The company is legally responsible for the actions of their employees, so if harm is done by an employee to a third party, the company is forced into paying restitution to them for harm caused based on the fact that the intoxicated employee acts as a representative of the company (Gilliom, 37). If the company is in fact going to be held responsible for the actions of an employee, while at the same time being responsible for any harm to coworkers or customers, then that company should have equal rights to do whatever they can in order to prevent it from happening in the first place. This allows companies to take steps in ensuring that their employees are going to be sober, therefore it is less likely that they will be involved in actions in which the company would be held fiscally responsible.
What does this all mean in regards to seeking employment in the area? Much of the support for drug testing has come from Fortune 500 companies and other large corporations which could have to pay a large sum of money in the event of an accident. A recent survey showed that 80% of Fortune 500 companies tested for drugs, and out of the other twenty percent, more than two-thirds had begun taking steps in drug screening (Gray & Brown, 15). Now there aren’t a lot of Fortune 500 companies around here, but there are a few large businesses. In researching this subject, I decided to pick up job applications at a dozen businesses.
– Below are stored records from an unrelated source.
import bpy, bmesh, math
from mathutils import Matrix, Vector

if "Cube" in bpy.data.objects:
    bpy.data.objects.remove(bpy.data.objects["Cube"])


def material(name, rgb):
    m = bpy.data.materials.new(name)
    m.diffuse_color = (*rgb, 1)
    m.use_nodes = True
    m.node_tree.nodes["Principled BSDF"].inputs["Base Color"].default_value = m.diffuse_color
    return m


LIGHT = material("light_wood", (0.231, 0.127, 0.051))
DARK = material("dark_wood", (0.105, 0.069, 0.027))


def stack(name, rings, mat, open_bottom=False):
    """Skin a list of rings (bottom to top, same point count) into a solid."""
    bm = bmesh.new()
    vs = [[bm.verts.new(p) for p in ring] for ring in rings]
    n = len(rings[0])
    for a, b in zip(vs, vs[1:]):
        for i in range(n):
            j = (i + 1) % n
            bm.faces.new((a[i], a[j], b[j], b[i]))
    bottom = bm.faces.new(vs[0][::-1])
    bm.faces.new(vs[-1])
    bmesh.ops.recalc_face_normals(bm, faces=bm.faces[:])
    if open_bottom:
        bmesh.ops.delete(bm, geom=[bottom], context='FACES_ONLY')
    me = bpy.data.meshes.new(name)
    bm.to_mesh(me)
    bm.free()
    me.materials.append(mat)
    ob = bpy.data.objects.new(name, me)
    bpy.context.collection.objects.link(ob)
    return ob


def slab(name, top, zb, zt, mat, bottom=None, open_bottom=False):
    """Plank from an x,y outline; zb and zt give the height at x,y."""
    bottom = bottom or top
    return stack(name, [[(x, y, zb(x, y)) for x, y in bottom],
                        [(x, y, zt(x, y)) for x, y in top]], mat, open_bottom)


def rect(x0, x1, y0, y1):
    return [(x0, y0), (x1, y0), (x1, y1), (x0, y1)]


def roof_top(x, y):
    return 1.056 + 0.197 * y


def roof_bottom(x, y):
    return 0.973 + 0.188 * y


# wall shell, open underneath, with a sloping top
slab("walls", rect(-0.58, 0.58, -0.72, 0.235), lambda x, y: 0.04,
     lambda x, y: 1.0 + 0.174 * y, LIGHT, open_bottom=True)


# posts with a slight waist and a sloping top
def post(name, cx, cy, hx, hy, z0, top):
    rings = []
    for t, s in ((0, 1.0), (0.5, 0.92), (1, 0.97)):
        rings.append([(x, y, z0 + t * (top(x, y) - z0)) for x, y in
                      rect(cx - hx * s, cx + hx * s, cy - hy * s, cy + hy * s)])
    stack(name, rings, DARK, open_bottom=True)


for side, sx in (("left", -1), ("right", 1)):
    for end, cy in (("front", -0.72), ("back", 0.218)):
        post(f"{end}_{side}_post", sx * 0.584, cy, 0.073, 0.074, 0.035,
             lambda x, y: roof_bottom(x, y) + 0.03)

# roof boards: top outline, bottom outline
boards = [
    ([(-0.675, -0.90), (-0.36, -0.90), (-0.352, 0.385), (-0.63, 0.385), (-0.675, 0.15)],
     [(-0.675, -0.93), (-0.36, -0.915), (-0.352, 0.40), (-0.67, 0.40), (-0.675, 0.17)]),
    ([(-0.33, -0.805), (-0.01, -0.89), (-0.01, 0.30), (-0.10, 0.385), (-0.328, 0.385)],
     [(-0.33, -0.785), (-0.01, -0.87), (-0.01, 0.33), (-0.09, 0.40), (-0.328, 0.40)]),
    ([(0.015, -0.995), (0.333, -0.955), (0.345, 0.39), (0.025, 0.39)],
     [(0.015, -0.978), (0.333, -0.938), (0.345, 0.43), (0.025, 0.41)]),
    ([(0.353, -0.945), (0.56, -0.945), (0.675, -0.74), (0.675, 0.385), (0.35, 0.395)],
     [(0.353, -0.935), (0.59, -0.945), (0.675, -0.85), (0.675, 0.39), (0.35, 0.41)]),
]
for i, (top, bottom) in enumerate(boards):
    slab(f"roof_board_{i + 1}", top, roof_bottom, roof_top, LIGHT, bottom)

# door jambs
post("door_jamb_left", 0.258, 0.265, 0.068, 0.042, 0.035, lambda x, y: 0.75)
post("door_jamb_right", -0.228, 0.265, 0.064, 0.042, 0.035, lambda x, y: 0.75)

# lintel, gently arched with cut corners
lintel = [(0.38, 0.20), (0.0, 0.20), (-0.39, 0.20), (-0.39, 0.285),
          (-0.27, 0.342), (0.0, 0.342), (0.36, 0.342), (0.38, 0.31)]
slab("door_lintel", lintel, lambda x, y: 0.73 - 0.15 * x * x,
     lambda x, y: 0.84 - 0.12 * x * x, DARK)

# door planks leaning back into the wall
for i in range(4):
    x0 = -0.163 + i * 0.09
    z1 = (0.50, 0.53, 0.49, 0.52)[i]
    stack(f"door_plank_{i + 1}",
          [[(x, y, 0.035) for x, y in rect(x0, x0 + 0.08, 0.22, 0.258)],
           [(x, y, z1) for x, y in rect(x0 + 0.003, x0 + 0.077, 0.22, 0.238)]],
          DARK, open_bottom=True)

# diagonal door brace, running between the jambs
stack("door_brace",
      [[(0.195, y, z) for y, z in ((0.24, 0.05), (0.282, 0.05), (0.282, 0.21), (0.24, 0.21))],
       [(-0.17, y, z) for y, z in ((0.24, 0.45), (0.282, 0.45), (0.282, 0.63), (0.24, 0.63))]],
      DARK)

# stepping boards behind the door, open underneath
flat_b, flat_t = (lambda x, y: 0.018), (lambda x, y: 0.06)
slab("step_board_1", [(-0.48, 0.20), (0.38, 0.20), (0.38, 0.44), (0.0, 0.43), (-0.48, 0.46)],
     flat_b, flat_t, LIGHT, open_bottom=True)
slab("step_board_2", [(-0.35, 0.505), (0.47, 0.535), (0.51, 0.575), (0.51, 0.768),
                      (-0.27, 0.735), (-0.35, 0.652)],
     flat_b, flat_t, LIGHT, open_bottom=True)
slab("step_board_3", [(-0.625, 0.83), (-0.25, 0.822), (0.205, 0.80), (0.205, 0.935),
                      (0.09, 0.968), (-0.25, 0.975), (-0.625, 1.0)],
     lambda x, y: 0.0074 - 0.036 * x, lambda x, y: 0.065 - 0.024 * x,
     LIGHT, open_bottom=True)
While examining these, I was quite surprised at the number that asked if the applicant would be willing to submit to a drug test. All of the major companies around, Walmart, Kmart, McDonald’s, Burger King, Wendy’s and Taco Bell all included the question. Even all of the companies which were substantially smaller, but franchises nonetheless, included this. Giant Eagle, Bilo Foods, Country Fair, and Sheetz all asked for consent to a drug screening. The only two businesses that did not ask of this on the application were both locally owned, single businesses. Now it’s not certain that each of these businesses regularly makes their applicants take drug tests, in fact as a former employee of Giant Eagle, I can say that I was not tested for drugs at any time prior to, or during, my employment there. But based on this research, it is easy to see that the idea of drug testing has become more and more mainstream, and whether or not a company actually decides to use it, it will remain an option.
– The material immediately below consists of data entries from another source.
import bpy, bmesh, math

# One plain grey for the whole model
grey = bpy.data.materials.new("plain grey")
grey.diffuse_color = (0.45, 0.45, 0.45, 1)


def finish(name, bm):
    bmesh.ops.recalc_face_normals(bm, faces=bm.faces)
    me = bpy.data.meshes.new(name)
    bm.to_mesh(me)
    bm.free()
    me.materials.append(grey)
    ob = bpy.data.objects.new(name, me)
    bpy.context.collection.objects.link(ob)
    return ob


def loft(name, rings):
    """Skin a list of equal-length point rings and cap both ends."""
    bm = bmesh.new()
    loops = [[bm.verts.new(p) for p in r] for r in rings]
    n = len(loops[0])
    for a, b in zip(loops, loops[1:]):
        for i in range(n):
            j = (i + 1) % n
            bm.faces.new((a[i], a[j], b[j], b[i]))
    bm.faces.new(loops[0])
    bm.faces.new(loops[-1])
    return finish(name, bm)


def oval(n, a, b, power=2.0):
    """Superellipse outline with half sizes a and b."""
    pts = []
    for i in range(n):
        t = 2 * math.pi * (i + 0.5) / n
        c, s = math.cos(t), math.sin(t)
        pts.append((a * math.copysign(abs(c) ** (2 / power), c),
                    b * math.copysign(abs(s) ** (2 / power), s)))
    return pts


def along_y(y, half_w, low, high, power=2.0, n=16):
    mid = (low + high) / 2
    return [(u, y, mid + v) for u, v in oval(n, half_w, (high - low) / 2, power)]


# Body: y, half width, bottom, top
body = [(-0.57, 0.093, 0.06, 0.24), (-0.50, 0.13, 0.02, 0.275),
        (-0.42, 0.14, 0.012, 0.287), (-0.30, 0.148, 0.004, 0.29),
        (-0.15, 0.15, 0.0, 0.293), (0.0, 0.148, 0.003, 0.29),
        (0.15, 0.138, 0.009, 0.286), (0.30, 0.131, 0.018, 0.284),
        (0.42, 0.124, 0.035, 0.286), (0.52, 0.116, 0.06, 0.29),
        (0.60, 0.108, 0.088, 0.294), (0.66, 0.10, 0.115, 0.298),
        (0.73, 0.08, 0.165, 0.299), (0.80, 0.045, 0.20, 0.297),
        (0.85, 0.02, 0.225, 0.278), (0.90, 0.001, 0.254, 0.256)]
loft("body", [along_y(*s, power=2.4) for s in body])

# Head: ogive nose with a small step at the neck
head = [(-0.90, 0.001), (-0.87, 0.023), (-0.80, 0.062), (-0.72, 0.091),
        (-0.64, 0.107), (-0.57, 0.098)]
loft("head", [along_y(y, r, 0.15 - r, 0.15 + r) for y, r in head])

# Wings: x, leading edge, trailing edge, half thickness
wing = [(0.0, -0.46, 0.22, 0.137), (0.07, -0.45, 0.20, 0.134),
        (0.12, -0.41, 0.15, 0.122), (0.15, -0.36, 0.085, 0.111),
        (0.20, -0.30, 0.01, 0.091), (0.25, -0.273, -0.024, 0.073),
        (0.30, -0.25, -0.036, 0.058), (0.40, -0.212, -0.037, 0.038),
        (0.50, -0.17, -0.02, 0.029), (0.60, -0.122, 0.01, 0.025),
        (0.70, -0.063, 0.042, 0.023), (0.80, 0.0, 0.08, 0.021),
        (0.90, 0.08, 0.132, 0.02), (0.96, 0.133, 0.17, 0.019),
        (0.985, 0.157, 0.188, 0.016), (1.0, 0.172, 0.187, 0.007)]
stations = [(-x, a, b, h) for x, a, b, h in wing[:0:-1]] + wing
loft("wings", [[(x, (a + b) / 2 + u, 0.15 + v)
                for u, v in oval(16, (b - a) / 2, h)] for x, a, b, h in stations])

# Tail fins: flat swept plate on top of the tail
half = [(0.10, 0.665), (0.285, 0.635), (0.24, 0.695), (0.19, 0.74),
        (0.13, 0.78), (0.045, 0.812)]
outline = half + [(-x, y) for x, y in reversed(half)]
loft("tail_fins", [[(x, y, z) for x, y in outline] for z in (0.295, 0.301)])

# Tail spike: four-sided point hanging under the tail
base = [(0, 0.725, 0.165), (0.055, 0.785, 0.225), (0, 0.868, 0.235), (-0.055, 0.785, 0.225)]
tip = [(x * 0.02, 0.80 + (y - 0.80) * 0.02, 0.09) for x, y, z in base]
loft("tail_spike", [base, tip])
Barbara Ehrenreich sees drug testing as a minor obstacle in becoming employed, and argues that it shouldn’t be used, but she does not make her claim on the ethics behind the test. Her disapproval comes from a questioning of the notion that drug use decreases total productivity among workers citing an ACLU report that supports this idea. Had she argued against drug screening on the basis of the illegality of the issue and fought to protect her unalienable rights given to her by the Constitution, she may have been able to persuade the reader into believing that drug tests shouldn’t be used. Instead, her presumptuous attitude toward the tests makes it seem as though she only feels it is a nuisance that makes her spend $30 that she shouldn’t have to. But then again, if she really were to put herself in a position close to the poverty line she would not have the luxury of spending that money in the first place. She would have to either quit doing drugs, or find a job that wouldn’t make her prove she wasn’t doing them.